**TRY IT**
Answer with one number only: the count of lines below that hold the word "name".

**DATA IN THIS EXERCISE**

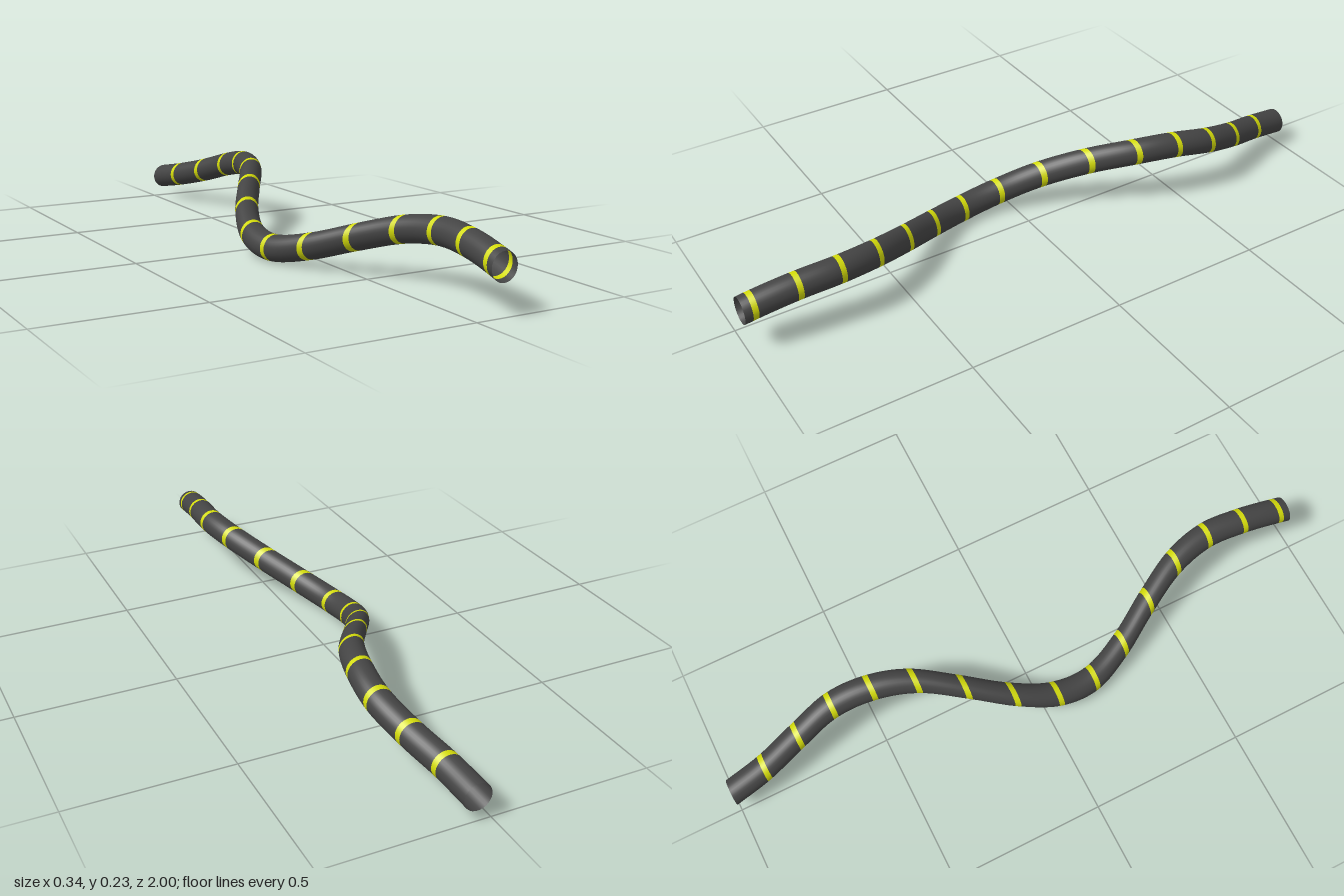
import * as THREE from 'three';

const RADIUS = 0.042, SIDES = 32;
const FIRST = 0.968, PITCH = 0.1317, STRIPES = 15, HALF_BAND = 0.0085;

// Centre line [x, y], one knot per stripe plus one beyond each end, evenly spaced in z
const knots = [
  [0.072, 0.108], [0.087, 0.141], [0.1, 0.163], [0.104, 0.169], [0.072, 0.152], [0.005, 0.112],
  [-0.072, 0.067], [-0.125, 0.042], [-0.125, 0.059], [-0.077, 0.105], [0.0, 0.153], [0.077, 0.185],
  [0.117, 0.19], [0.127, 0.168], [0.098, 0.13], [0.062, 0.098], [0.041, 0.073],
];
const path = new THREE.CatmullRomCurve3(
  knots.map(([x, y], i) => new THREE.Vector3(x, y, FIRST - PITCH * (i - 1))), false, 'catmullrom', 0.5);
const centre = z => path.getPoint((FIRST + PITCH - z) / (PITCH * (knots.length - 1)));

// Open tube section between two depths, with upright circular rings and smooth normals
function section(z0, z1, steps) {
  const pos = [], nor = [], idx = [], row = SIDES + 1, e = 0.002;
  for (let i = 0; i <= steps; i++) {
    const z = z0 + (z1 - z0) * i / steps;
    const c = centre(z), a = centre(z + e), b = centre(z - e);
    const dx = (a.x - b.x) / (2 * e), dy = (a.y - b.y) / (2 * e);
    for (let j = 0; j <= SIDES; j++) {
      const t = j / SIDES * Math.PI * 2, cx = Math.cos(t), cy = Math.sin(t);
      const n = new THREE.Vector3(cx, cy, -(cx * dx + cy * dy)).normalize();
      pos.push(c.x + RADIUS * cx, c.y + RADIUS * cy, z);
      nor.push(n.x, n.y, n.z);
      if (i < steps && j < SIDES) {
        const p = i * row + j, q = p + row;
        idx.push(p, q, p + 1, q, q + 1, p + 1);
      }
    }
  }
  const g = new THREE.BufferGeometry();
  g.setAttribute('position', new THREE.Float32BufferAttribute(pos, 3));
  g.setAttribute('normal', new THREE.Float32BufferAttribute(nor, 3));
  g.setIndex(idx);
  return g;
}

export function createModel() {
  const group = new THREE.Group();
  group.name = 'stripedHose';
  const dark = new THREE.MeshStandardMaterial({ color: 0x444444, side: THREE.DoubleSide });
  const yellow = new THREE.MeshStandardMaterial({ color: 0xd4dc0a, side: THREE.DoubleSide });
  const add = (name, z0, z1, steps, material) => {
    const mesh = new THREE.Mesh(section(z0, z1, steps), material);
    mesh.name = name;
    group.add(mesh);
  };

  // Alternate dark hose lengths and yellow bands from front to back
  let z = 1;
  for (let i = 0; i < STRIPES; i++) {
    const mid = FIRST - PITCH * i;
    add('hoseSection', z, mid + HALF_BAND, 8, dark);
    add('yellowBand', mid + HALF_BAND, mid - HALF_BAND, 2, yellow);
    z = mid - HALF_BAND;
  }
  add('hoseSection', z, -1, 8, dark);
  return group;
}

**RESULT OF THIS TASK**
3